Return every line of the data that contains the string "crown".

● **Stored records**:
+---+
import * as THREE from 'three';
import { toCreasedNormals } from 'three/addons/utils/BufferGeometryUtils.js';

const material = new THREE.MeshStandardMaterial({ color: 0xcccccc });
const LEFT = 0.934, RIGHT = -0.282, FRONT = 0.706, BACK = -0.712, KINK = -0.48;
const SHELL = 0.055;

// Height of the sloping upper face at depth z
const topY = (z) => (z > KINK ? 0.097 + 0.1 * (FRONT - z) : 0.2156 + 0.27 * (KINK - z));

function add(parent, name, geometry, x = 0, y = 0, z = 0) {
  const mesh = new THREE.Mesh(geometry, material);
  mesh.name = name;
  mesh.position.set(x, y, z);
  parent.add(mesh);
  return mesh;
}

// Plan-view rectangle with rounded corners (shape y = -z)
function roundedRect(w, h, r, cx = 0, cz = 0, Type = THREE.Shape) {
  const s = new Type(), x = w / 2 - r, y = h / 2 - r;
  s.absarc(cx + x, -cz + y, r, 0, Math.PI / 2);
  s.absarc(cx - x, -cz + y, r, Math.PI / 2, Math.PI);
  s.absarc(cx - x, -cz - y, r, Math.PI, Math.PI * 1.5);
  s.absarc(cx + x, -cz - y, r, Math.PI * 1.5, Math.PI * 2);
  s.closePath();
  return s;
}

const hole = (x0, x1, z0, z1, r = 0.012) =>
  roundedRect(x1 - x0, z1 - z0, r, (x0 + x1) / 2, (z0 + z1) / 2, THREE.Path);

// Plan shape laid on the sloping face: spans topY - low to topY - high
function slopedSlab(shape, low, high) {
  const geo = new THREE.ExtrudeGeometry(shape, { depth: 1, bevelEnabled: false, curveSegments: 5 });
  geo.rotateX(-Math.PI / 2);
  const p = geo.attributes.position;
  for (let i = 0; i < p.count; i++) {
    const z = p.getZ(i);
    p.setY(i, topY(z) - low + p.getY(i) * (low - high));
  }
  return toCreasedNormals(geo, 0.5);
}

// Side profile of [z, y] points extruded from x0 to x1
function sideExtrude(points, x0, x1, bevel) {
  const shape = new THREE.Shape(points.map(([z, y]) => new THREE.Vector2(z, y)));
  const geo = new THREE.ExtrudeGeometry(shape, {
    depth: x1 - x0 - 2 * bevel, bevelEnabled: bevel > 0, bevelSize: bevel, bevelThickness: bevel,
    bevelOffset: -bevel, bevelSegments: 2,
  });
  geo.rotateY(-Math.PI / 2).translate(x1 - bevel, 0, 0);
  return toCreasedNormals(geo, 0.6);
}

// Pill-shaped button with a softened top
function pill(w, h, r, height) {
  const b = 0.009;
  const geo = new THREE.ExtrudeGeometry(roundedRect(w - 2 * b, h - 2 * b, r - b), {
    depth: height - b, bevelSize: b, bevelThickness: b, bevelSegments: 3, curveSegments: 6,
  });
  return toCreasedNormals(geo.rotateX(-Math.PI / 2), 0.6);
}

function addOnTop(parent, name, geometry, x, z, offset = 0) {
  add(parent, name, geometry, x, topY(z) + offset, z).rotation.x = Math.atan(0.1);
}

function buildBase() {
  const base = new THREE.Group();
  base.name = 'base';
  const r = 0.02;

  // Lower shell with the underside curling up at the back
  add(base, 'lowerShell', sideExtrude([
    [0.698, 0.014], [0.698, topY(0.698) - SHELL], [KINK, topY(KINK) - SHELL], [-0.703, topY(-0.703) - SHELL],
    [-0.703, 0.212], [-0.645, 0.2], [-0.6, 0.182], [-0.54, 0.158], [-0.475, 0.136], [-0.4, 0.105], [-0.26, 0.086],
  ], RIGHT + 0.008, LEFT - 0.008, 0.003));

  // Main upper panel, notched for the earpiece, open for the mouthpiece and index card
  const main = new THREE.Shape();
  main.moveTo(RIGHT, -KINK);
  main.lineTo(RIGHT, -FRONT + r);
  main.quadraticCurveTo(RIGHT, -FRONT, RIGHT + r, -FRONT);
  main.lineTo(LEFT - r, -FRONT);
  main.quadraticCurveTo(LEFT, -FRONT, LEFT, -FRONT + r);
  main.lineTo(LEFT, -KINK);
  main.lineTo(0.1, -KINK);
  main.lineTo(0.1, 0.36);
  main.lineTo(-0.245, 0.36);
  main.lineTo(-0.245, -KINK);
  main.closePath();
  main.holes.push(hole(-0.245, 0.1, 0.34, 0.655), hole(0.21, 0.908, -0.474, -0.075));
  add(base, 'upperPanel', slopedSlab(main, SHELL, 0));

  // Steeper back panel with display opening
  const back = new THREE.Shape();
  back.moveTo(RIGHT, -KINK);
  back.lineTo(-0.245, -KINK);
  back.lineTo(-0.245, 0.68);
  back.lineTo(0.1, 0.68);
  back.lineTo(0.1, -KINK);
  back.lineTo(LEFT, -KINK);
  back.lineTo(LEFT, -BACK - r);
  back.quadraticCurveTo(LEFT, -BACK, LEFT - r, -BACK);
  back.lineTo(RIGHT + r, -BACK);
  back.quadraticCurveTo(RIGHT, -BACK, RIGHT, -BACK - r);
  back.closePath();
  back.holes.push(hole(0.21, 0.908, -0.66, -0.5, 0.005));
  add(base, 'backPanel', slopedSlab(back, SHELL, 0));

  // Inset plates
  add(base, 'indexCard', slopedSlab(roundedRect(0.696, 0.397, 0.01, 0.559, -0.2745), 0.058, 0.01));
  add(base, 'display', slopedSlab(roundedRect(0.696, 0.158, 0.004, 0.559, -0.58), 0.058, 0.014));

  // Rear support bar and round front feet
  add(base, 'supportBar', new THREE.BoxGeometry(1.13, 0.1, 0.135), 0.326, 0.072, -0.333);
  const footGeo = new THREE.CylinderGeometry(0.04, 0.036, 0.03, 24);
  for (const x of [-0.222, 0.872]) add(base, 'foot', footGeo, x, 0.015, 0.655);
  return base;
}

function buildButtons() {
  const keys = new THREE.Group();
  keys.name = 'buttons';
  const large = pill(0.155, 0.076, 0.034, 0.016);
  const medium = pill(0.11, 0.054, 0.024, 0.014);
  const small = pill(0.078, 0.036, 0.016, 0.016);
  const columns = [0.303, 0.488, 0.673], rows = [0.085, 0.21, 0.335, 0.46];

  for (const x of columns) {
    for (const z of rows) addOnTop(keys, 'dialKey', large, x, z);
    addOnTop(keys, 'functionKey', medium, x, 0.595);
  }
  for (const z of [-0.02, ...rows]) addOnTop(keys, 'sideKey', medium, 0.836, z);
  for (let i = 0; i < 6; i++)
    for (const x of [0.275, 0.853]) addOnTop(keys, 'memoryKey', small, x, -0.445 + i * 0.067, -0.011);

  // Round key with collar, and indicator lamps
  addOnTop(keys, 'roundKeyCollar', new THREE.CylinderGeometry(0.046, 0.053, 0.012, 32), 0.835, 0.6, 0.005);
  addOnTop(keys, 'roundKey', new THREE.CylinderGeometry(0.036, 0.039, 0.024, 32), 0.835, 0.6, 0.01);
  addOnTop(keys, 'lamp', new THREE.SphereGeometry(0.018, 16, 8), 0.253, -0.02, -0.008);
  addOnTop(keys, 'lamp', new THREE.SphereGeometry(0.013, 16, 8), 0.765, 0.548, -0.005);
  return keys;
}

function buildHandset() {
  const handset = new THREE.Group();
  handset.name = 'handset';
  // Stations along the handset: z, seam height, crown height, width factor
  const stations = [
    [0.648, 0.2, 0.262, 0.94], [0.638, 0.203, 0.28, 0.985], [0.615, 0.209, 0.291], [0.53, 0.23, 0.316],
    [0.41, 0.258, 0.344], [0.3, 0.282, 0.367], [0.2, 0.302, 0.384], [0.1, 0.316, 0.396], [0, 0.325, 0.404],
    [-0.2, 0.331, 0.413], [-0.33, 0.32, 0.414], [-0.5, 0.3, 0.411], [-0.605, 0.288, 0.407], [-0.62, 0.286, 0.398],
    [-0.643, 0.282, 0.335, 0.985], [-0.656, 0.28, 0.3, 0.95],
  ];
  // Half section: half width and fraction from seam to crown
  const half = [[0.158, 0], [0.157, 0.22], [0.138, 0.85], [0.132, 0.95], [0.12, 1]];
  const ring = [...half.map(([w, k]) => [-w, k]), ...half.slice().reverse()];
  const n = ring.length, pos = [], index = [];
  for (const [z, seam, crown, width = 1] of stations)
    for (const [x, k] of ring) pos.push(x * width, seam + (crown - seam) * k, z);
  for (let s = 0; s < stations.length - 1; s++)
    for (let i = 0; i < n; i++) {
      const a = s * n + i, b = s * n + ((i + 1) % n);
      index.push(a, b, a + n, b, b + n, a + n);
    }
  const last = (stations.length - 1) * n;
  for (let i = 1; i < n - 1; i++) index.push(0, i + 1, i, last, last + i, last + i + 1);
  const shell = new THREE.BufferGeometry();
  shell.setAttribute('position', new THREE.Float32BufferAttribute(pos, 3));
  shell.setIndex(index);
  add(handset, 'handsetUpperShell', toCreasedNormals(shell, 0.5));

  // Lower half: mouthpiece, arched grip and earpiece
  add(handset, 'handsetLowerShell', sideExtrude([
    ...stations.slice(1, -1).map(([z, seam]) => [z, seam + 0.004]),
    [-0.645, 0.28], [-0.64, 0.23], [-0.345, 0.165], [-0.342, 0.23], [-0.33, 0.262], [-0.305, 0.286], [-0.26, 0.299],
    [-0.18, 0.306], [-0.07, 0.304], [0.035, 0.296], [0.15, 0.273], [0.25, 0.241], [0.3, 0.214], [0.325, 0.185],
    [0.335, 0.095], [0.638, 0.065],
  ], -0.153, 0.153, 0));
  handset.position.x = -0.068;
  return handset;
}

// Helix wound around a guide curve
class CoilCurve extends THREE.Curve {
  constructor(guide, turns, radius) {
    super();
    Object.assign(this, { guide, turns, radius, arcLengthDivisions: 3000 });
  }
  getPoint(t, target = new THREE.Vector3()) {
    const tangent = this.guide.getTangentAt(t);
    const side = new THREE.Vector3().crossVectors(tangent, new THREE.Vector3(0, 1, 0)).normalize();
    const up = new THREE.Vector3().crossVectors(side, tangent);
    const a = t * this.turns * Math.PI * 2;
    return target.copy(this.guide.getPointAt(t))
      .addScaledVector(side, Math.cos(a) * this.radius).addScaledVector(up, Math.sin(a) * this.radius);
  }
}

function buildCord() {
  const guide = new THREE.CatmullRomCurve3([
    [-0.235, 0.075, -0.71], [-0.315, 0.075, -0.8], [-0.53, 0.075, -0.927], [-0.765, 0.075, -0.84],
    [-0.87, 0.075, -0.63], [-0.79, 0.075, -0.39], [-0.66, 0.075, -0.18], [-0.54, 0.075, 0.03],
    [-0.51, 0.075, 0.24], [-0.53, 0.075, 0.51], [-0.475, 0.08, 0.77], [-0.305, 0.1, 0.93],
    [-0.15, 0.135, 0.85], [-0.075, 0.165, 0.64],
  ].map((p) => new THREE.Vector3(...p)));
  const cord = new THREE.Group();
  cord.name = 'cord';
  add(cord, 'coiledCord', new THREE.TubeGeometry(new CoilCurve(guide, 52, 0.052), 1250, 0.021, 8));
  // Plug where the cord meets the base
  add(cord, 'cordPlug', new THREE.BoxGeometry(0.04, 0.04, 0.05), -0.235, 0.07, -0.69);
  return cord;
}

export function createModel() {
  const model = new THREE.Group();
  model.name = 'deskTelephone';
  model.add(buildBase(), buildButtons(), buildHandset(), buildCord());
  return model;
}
+---+
● **Solved exercise**:
  // Stations along the handset: z, seam height, crown height, width factor
  // Half section: half width and fraction from seam to crown
  for (const [z, seam, crown, width = 1] of stations)
    for (const [x, k] of ring) pos.push(x * width, seam + (crown - seam) * k, z);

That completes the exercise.